What you have to do:
Retype each entry verbatim. Do not include the images.

Document images with source code:
◆ ◆ ◆ ◆ ◆ ◆ ◆
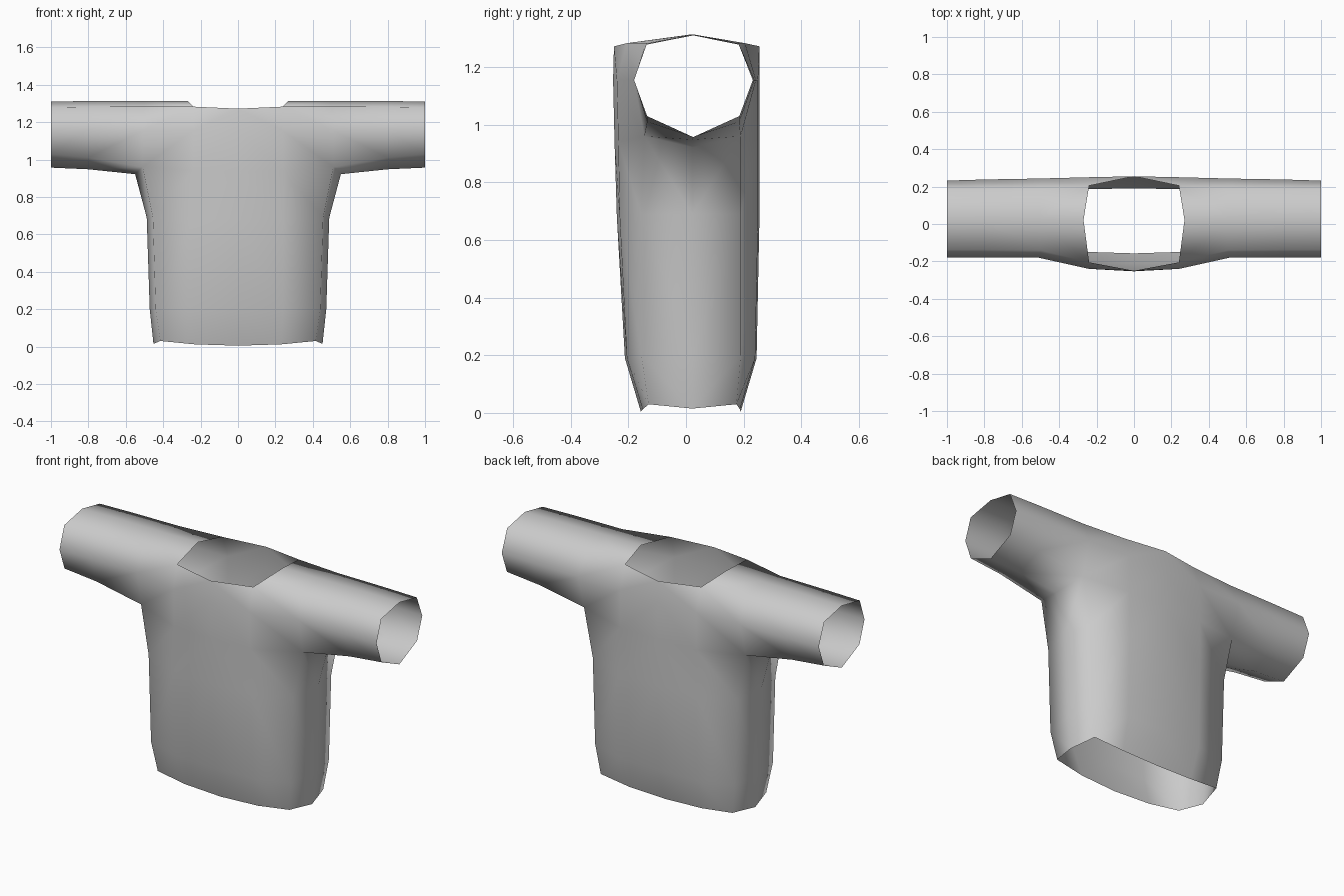
import bpy, bmesh

if "Cube" in bpy.data.objects:
    bpy.data.objects.remove(bpy.data.objects["Cube"])

# Each point: x, front y, back y, z.  Half of the shirt; the other half is mirrored.
centre = [(0, -.25, .255, 1.272), (0, -.253, .255, 1.155), (0, -.248, .255, .94),
          (0, -.24, .255, .68), (0, -.212, .245, .19), (0, -.157, .19, .005)]
chest = [(.24, -.205, .205, 1.283), (.24, -.24, .25, 1.155), (.24, -.235, .25, .94),
         (.24, -.23, .25, .68), (.24, -.205, .24, .19), (.23, -.15, .187, .012)]
corner = [(.5, -.14, .185, 1.283), (.51, -.18, .243, 1.155), (.51, -.145, .19, .96),
          (.455, -.155, .19, .69), (.44, -.155, .19, .2), (.415, -.13, .175, .03)]
sleeve = [[(.8, -.137, .183, 1.282), (.8, -.18, .238, 1.155), (.8, -.135, .185, 1.01)],
          [(1, -.137, .183, 1.278), (1, -.18, .232, 1.155), (1, -.135, .185, 1.03)]]

# Seam lines shared by front and back: x, y, z
shoulder = [(.27, .022, 1.314), (.5, .023, 1.313), (.8, .025, 1.313), (1, .025, 1.31)]
under_arm = [(.55, .022, .922), (.8, .023, .948), (1, .025, .957)]
side = [under_arm[0], (.488, .022, .69), (.472, .022, .2), (.452, .022, .015)]

bm = bmesh.new()
cache = {}


def vert(p):
    key = tuple(round(c, 4) for c in p)
    if key not in cache:
        cache[key] = bm.verts.new(p)
    return cache[key]


def skin(a, b):
    """Quads between two equally long lines of points."""
    for i in range(len(a) - 1):
        bm.faces.new([vert(p) for p in (a[i], a[i + 1], b[i + 1], b[i])])


for back in (0, 1):
    def pick(line):
        return [(p[0], p[1 + back], p[3]) for p in line]

    c, h, k = pick(centre), pick(chest), pick(corner)
    s, e = (pick(r) for r in sleeve)
    # Body panel
    skin(c, h)
    skin(h[:3], k[:3])
    skin(h[2:], k[2:])
    # Sleeve panels
    skin(k[:3], s)
    skin(s, e)
    # Shoulder, underarm and side strips
    skin([h[0], k[0], s[0], e[0]], shoulder)
    skin([k[2], s[2], e[2]], under_arm)
    skin(k[2:], side)

# Mirror to the other half and weld the centre line
half = bmesh.ops.duplicate(bm, geom=bm.verts[:] + bm.edges[:] + bm.faces[:])["geom"]
for v in half:
    if isinstance(v, bmesh.types.BMVert):
        v.co.x = -v.co.x
bmesh.ops.remove_doubles(bm, verts=bm.verts[:], dist=.0005)
bmesh.ops.recalc_face_normals(bm, faces=bm.faces[:])

# recalc on an open shell can flip: make the front centre face -y
bm.faces.ensure_lookup_table()
front = min(bm.faces, key=lambda f: f.calc_center_median().y)
if front.normal.y > 0:
    bmesh.ops.reverse_faces(bm, faces=bm.faces[:])
for f in bm.faces:
    f.smooth = True

mesh = bpy.data.meshes.new("shirt")
bm.to_mesh(mesh)
bm.free()
shirt = bpy.data.objects.new("shirt", mesh)
bpy.context.collection.objects.link(shirt)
◆ ◆ ◆ ◆ ◆ ◆ ◆
Answer to the exercise:
import bpy, bmesh

if "Cube" in bpy.data.objects:
    bpy.data.objects.remove(bpy.data.objects["Cube"])

# Each point: x, front y, back y, z.  Half of the shirt; the other half is mirrored.
centre = [(0, -.25, .255, 1.272), (0, -.253, .255, 1.155), (0, -.248, .255, .94),
          (0, -.24, .255, .68), (0, -.212, .245, .19), (0, -.157, .19, .005)]
chest = [(.24, -.205, .205, 1.283), (.24, -.24, .25, 1.155), (.24, -.235, .25, .94),
         (.24, -.23, .25, .68), (.24, -.205, .24, .19), (.23, -.15, .187, .012)]
corner = [(.5, -.14, .185, 1.283), (.51, -.18, .243, 1.155), (.51, -.145, .19, .96),
          (.455, -.155, .19, .69), (.44, -.155, .19, .2), (.415, -.13, .175, .03)]
sleeve = [[(.8, -.137, .183, 1.282), (.8, -.18, .238, 1.155), (.8, -.135, .185, 1.01)],
          [(1, -.137, .183, 1.278), (1, -.18, .232, 1.155), (1, -.135, .185, 1.03)]]

# Seam lines shared by front and back: x, y, z
shoulder = [(.27, .022, 1.314), (.5, .023, 1.313), (.8, .025, 1.313), (1, .025, 1.31)]
under_arm = [(.55, .022, .922), (.8, .023, .948), (1, .025, .957)]
side = [under_arm[0], (.488, .022, .69), (.472, .022, .2), (.452, .022, .015)]

bm = bmesh.new()
cache = {}


def vert(p):
    key = tuple(round(c, 4) for c in p)
    if key not in cache:
        cache[key] = bm.verts.new(p)
    return cache[key]


def skin(a, b):
    """Quads between two equally long lines of points."""
    for i in range(len(a) - 1):
        bm.faces.new([vert(p) for p in (a[i], a[i + 1], b[i + 1], b[i])])


for back in (0, 1):
    def pick(line):
        return [(p[0], p[1 + back], p[3]) for p in line]

    c, h, k = pick(centre), pick(chest), pick(corner)
    s, e = (pick(r) for r in sleeve)
    # Body panel
    skin(c, h)
    skin(h[:3], k[:3])
    skin(h[2:], k[2:])
    # Sleeve panels
    skin(k[:3], s)
    skin(s, e)
    # Shoulder, underarm and side strips
    skin([h[0], k[0], s[0], e[0]], shoulder)
    skin([k[2], s[2], e[2]], under_arm)
    skin(k[2:], side)

# Mirror to the other half and weld the centre line
half = bmesh.ops.duplicate(bm, geom=bm.verts[:] + bm.edges[:] + bm.faces[:])["geom"]
for v in half:
    if isinstance(v, bmesh.types.BMVert):
        v.co.x = -v.co.x
bmesh.ops.remove_doubles(bm, verts=bm.verts[:], dist=.0005)
bmesh.ops.recalc_face_normals(bm, faces=bm.faces[:])

# recalc on an open shell can flip: make the front centre face -y
bm.faces.ensure_lookup_table()
front = min(bm.faces, key=lambda f: f.calc_center_median().y)
if front.normal.y > 0:
    bmesh.ops.reverse_faces(bm, faces=bm.faces[:])
for f in bm.faces:
    f.smooth = True

mesh = bpy.data.meshes.new("shirt")
bm.to_mesh(mesh)
bm.free()
shirt = bpy.data.objects.new("shirt", mesh)
bpy.context.collection.objects.link(shirt)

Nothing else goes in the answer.